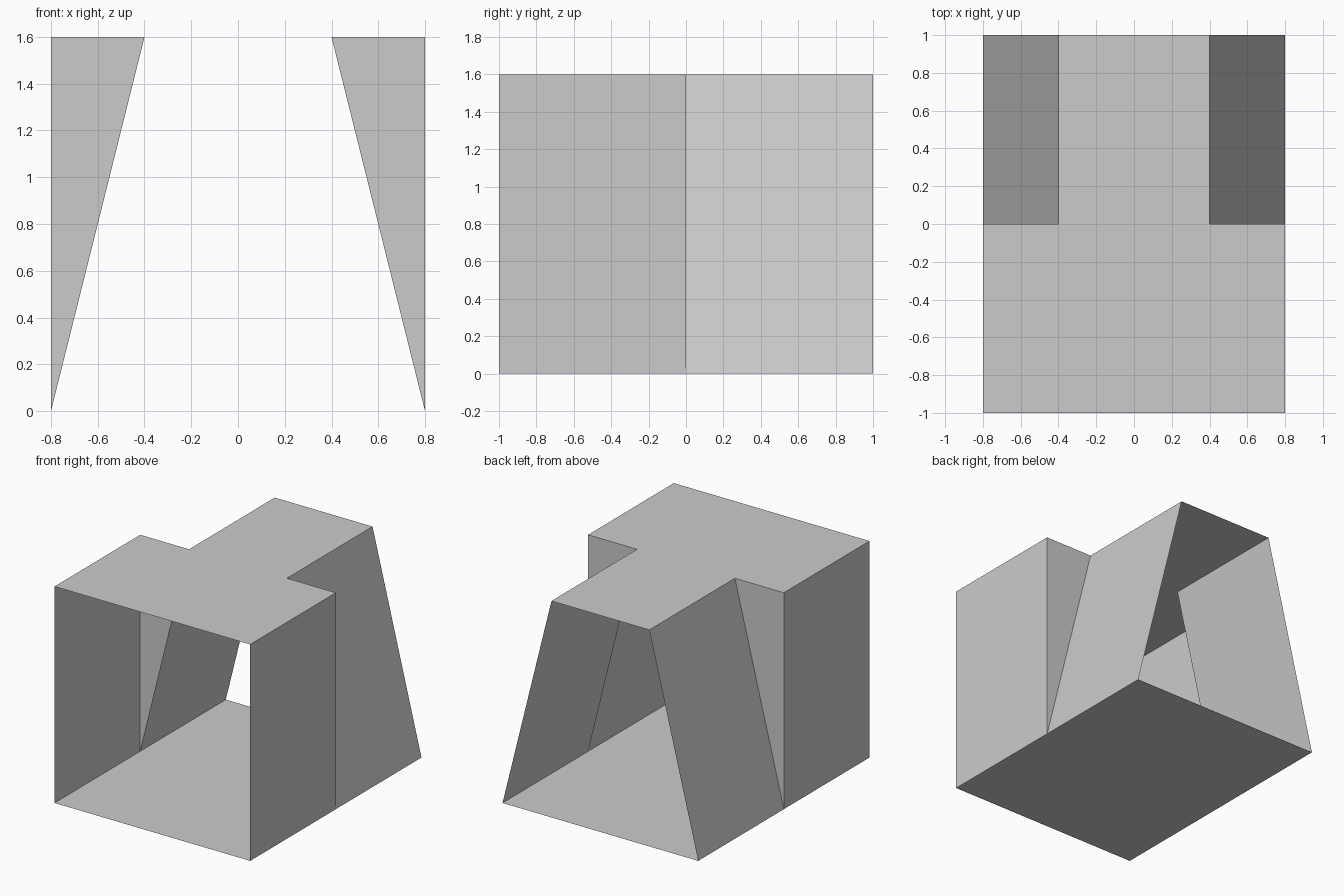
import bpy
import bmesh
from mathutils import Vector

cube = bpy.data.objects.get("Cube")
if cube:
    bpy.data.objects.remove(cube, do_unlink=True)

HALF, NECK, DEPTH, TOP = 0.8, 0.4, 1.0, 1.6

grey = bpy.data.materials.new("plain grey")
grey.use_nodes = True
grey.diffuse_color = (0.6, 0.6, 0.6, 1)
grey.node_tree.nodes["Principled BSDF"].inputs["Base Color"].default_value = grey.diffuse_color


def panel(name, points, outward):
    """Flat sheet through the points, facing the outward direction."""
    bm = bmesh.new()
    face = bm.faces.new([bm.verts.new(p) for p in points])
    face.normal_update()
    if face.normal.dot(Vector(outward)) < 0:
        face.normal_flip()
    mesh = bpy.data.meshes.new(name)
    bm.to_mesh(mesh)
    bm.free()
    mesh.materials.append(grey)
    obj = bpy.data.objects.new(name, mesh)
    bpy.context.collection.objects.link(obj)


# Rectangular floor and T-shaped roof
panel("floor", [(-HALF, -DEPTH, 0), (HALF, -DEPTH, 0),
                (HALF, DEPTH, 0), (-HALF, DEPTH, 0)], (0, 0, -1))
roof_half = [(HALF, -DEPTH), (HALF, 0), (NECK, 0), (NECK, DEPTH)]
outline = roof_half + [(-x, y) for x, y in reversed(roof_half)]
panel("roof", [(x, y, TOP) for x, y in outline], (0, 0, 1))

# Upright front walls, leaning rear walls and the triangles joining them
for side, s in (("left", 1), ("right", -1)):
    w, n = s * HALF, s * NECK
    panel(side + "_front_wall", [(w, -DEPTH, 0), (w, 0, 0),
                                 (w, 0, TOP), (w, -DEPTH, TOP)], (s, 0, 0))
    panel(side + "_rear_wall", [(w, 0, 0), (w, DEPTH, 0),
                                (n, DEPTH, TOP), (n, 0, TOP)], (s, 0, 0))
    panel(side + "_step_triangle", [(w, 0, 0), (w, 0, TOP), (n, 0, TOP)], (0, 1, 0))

.....

> _WHAT THIS TASK INVOLVES_:
With the images left out, set down every entry exactly.

> _EXERCISE RESPONSE_:
import bpy
import bmesh
from mathutils import Vector

cube = bpy.data.objects.get("Cube")
if cube:
    bpy.data.objects.remove(cube, do_unlink=True)

HALF, NECK, DEPTH, TOP = 0.8, 0.4, 1.0, 1.6

grey = bpy.data.materials.new("plain grey")
grey.use_nodes = True
grey.diffuse_color = (0.6, 0.6, 0.6, 1)
grey.node_tree.nodes["Principled BSDF"].inputs["Base Color"].default_value = grey.diffuse_color


def panel(name, points, outward):
    """Flat sheet through the points, facing the outward direction."""
    bm = bmesh.new()
    face = bm.faces.new([bm.verts.new(p) for p in points])
    face.normal_update()
    if face.normal.dot(Vector(outward)) < 0:
        face.normal_flip()
    mesh = bpy.data.meshes.new(name)
    bm.to_mesh(mesh)
    bm.free()
    mesh.materials.append(grey)
    obj = bpy.data.objects.new(name, mesh)
    bpy.context.collection.objects.link(obj)


# Rectangular floor and T-shaped roof
panel("floor", [(-HALF, -DEPTH, 0), (HALF, -DEPTH, 0),
                (HALF, DEPTH, 0), (-HALF, DEPTH, 0)], (0, 0, -1))
roof_half = [(HALF, -DEPTH), (HALF, 0), (NECK, 0), (NECK, DEPTH)]
outline = roof_half + [(-x, y) for x, y in reversed(roof_half)]
panel("roof", [(x, y, TOP) for x, y in outline], (0, 0, 1))

# Upright front walls, leaning rear walls and the triangles joining them
for side, s in (("left", 1), ("right", -1)):
    w, n = s * HALF, s * NECK
    panel(side + "_front_wall", [(w, -DEPTH, 0), (w, 0, 0),
                                 (w, 0, TOP), (w, -DEPTH, TOP)], (s, 0, 0))
    panel(side + "_rear_wall", [(w, 0, 0), (w, DEPTH, 0),
                                (n, DEPTH, TOP), (n, 0, TOP)], (s, 0, 0))
    panel(side + "_step_triangle", [(w, 0, 0), (w, 0, TOP), (n, 0, TOP)], (0, 1, 0))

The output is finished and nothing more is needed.